• PROBLEM TO WORK ON:
Filter the entries beneath this task, copying only the lines that hold the word "crest".
============================================================
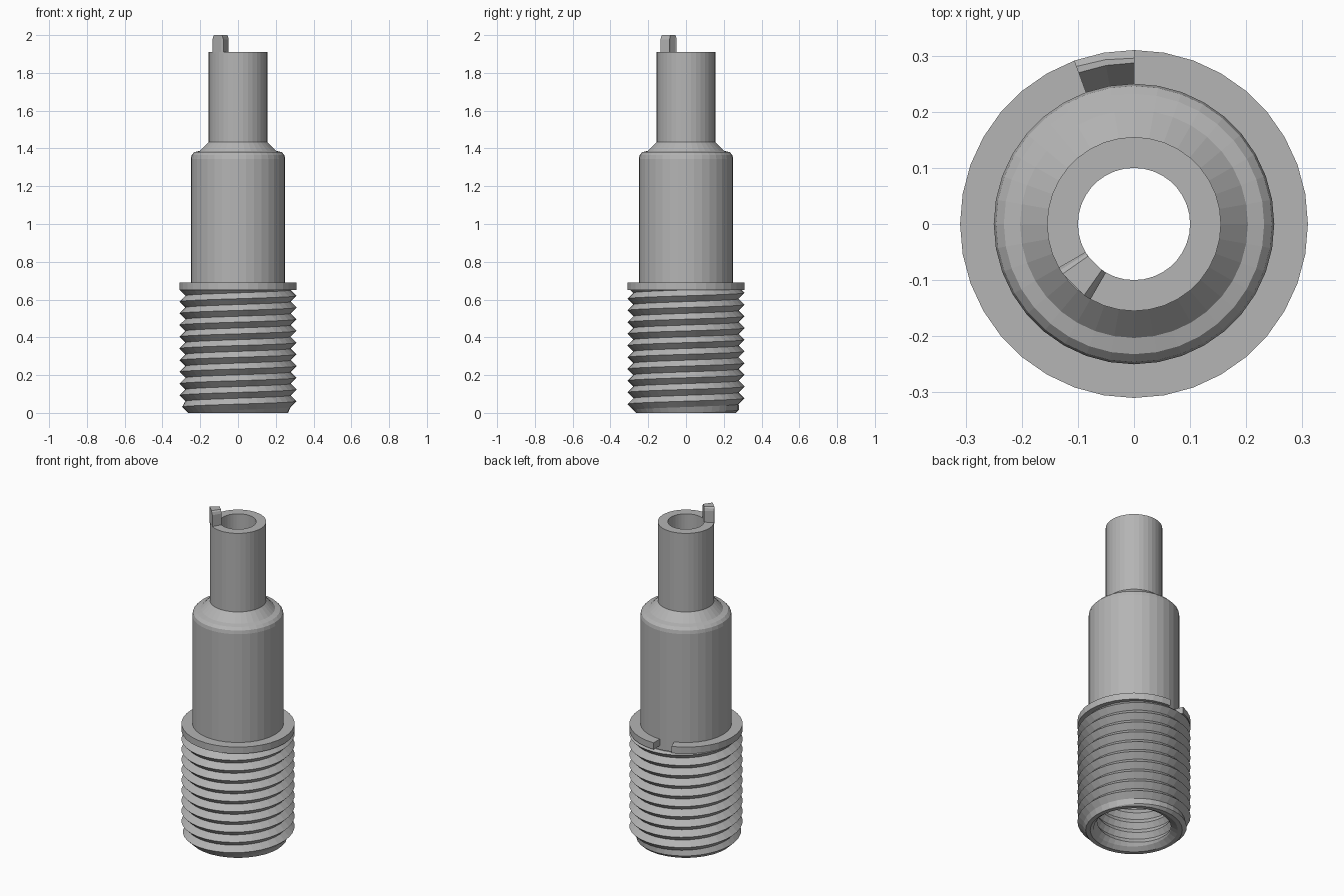
import bpy, bmesh, math

if "Cube" in bpy.data.objects:
    bpy.data.objects.remove(bpy.data.objects["Cube"])

SIDES = 36
PITCH = 0.062
STEP = math.tau / SIDES

metal = bpy.data.materials.new("plain grey")
metal.diffuse_color = (0.46, 0.46, 0.46, 1)
metal.use_nodes = True
metal.node_tree.nodes["Principled BSDF"].inputs["Base Color"].default_value = metal.diffuse_color
metal.roughness = 0.6


def polar(r, angle, z):
    return (r * math.cos(angle), r * math.sin(angle), z)


def sweep(name, columns, closed_profile=True, caps=False):
    """Join neighbouring columns of points into a skin."""
    bm = bmesh.new()
    grid = [[bm.verts.new(p) for p in col] for col in columns]
    n = len(grid[0])
    for a, b in zip(grid, grid[1:]):
        for j in range(n if closed_profile else n - 1):
            k = (j + 1) % n
            bm.faces.new((a[j], b[j], b[k], a[k]))
    if caps:
        bm.faces.new(grid[0])
        bm.faces.new(grid[-1][::-1])
    bmesh.ops.remove_doubles(bm, verts=bm.verts, dist=0.00005)
    bmesh.ops.dissolve_degenerate(bm, edges=bm.edges, dist=0.00005)
    bmesh.ops.recalc_face_normals(bm, faces=bm.faces)
    mesh = bpy.data.meshes.new(name)
    bm.to_mesh(mesh)
    bm.free()
    mesh.materials.append(metal)
    obj = bpy.data.objects.new(name, mesh)
    bpy.context.collection.objects.link(obj)
    return obj


def lathe(name, profile, first=0, last=SIDES):
    cols = [[polar(r, i * STEP, z) for r, z in profile]
            for i in range(first, last + 1)]
    return sweep(name, cols, caps=(last - first) < SIDES)


def helix(i, z_min, z_max, root, crest):
    """Points of a right-handed V thread along column i, bottom to top."""
    points = []
    for k in range(-3, int(2 * z_max / PITCH) + 4):
        z = PITCH * (k / 2 + i / SIDES)
        zc = min(max(z, z_min), z_max)
        phase = (zc / PITCH - i / SIDES) % 1
        mix = abs(2 * phase - 1)        # 1 at crest, 0 at root
        points.append((root + (crest - root) * mix, zc))
    return points


# Threaded base: outer thread, chamfered foot and inner thread
columns = []
for i in range(SIDES + 1):
    outer = [(min(r, 0.265 + z), z) for r, z in helix(i, 0.0, 0.65, 0.279, 0.31)]
    pocket = 0.58 if 9 <= i <= 11 else 0.65
    rim = [(0.287, 0.65), (0.248, pocket), (0.22, pocket)]
    inner = helix(i, 0.02, 0.56, 0.222, 0.202)[::-1]
    profile = outer + rim + inner + [(0.24, 0.0)]
    columns.append([polar(r, i * STEP, z) for r, z in profile])
sweep("threaded_base", columns)

# Collar with a 20 degree gap at the back
lathe("collar", [(0.245, 0.65), (0.31, 0.65), (0.31, 0.69), (0.245, 0.69)],
      first=11, last=45)

# Hollow body, sloped shoulder and neck
lathe("body_and_neck", [
    (0.25, 0.57), (0.25, 1.345), (0.246, 1.365), (0.232, 1.38), (0.203, 1.387),
    (0.155, 1.435), (0.155, 1.91), (0.10, 1.91), (0.10, 1.32), (0.20, 1.26),
    (0.20, 0.57)])

# Locating tab on the neck rim, with eased top corners
tab = []
for degrees, top in ((210, 1.978), (212, 1.993), (215, 2.0),
                     (235, 2.0), (238, 1.993), (240, 1.978)):
    a = math.radians(degrees)
    tab.append([polar(r, a, z) for r, z in
                ((0.10, 1.90), (0.155, 1.90), (0.155, top), (0.10, top))])
sweep("locating_tab", tab, caps=True)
============================================================
• TASK RESPONSE:
def helix(i, z_min, z_max, root, crest):
        mix = abs(2 * phase - 1)        # 1 at crest, 0 at root
        points.append((root + (crest - root) * mix, zc))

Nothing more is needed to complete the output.